A U.S. epidemiologist says the flu vaccine shortage of 2004 appears to have had a negative impact on continuity of care.
Dr. Charles Schade and colleagues at the West Virginia Medical Institute analyzed Medicare claims for flu vaccinations in West Virginia and found the applications dropped by more than 50 percent from approximately 92,000 in 2003 to approximately 44,000 during 2004.
The researchers found the vaccine shortage severely affected the ability of physicians to provide influenza vaccination to their patients and, therefore, some patients received vaccines from sources other than their regular doctors, most often from a mass immunizer, or did not receive vaccine at all.
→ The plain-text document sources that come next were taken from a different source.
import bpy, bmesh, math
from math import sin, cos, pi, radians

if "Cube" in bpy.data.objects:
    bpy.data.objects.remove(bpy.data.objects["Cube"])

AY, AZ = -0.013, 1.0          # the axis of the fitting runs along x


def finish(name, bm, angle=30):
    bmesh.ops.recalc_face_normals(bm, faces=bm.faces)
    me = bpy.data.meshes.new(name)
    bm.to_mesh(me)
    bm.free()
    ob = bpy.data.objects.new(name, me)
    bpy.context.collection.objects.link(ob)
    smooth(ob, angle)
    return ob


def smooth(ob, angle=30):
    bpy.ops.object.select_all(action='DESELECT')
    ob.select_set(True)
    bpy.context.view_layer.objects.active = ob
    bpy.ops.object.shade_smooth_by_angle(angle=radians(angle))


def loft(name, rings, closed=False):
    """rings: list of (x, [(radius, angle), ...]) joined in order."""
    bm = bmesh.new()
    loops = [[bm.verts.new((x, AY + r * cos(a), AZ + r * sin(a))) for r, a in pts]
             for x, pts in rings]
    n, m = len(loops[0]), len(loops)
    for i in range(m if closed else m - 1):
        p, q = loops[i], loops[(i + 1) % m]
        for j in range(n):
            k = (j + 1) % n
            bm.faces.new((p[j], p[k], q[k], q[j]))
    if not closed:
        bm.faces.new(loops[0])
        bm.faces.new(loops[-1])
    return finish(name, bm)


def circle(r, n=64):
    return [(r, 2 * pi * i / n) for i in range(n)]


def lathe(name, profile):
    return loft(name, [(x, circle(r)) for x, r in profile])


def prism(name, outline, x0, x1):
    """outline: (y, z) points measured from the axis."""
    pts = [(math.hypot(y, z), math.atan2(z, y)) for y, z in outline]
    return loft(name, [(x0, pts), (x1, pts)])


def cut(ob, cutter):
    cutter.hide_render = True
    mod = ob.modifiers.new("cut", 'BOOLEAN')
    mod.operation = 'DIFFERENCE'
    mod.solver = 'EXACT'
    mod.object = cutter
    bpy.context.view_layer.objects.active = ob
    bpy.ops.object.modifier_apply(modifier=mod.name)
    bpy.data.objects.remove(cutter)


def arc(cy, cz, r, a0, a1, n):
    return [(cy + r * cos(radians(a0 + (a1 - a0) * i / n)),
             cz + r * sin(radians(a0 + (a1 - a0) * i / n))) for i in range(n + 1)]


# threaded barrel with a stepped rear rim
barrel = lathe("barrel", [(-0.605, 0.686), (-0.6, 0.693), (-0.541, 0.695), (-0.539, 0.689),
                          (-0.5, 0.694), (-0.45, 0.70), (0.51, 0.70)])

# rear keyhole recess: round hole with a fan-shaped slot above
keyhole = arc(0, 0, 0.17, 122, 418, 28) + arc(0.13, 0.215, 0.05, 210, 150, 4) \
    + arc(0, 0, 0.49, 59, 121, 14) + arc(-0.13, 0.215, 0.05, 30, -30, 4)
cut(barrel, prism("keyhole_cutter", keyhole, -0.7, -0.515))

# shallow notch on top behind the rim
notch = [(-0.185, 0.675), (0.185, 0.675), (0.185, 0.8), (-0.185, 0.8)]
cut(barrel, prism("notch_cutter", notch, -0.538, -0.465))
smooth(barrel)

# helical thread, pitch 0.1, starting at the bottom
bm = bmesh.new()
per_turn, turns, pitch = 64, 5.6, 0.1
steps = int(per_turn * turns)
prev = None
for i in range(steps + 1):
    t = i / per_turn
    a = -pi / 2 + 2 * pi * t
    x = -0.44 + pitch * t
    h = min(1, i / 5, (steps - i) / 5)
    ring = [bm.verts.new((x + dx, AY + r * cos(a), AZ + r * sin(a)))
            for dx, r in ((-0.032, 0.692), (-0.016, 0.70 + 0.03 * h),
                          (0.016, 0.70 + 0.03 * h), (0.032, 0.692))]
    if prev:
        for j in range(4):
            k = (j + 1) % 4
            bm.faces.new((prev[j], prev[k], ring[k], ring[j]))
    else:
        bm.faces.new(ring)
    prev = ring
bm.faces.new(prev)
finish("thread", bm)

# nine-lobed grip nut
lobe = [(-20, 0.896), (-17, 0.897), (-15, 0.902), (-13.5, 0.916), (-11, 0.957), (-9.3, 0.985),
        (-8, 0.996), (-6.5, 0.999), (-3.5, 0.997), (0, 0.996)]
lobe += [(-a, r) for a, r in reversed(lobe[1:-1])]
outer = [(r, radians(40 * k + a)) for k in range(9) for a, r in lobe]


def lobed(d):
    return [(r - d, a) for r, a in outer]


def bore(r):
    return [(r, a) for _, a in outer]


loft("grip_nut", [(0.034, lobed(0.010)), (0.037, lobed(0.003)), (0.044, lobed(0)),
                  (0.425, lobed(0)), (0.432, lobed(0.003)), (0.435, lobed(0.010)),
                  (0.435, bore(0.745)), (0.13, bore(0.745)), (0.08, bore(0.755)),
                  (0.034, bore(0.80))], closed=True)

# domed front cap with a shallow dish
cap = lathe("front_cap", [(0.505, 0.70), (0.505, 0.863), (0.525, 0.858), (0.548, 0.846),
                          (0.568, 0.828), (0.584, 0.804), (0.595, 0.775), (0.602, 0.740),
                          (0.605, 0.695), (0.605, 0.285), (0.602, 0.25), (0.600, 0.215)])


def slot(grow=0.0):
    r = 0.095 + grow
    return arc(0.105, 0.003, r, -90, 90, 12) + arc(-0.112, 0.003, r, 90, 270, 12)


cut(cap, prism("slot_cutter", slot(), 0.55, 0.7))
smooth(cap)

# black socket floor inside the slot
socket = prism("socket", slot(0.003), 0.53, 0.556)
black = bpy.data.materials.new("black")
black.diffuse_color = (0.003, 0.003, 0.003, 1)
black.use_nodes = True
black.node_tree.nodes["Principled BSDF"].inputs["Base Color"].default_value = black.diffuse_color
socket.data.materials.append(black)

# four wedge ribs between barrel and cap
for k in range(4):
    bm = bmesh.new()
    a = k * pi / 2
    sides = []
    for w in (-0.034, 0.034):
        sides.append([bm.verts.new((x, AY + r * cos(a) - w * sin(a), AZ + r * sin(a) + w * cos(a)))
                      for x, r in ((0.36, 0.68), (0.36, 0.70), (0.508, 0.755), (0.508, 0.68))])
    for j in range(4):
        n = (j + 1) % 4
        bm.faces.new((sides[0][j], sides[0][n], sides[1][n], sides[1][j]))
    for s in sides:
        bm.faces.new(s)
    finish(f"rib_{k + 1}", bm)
The percentage of Medicare recipients who received flu vaccine from the same clinician as the year before fell from 54 percent in 2002-03 to 3 percent during 2003-04.
Schade and colleagues suggest the disruption of continuity of care is concerning because continuity in the ambulatory care setting has important benefits, including improved health and reduced healthcare costs.
The study appears in the Annals of Family Medicine.
Copyright 2006 by United Press International
Explore further: Engineered virus has artificial amino acid allowing it to serve as a vaccine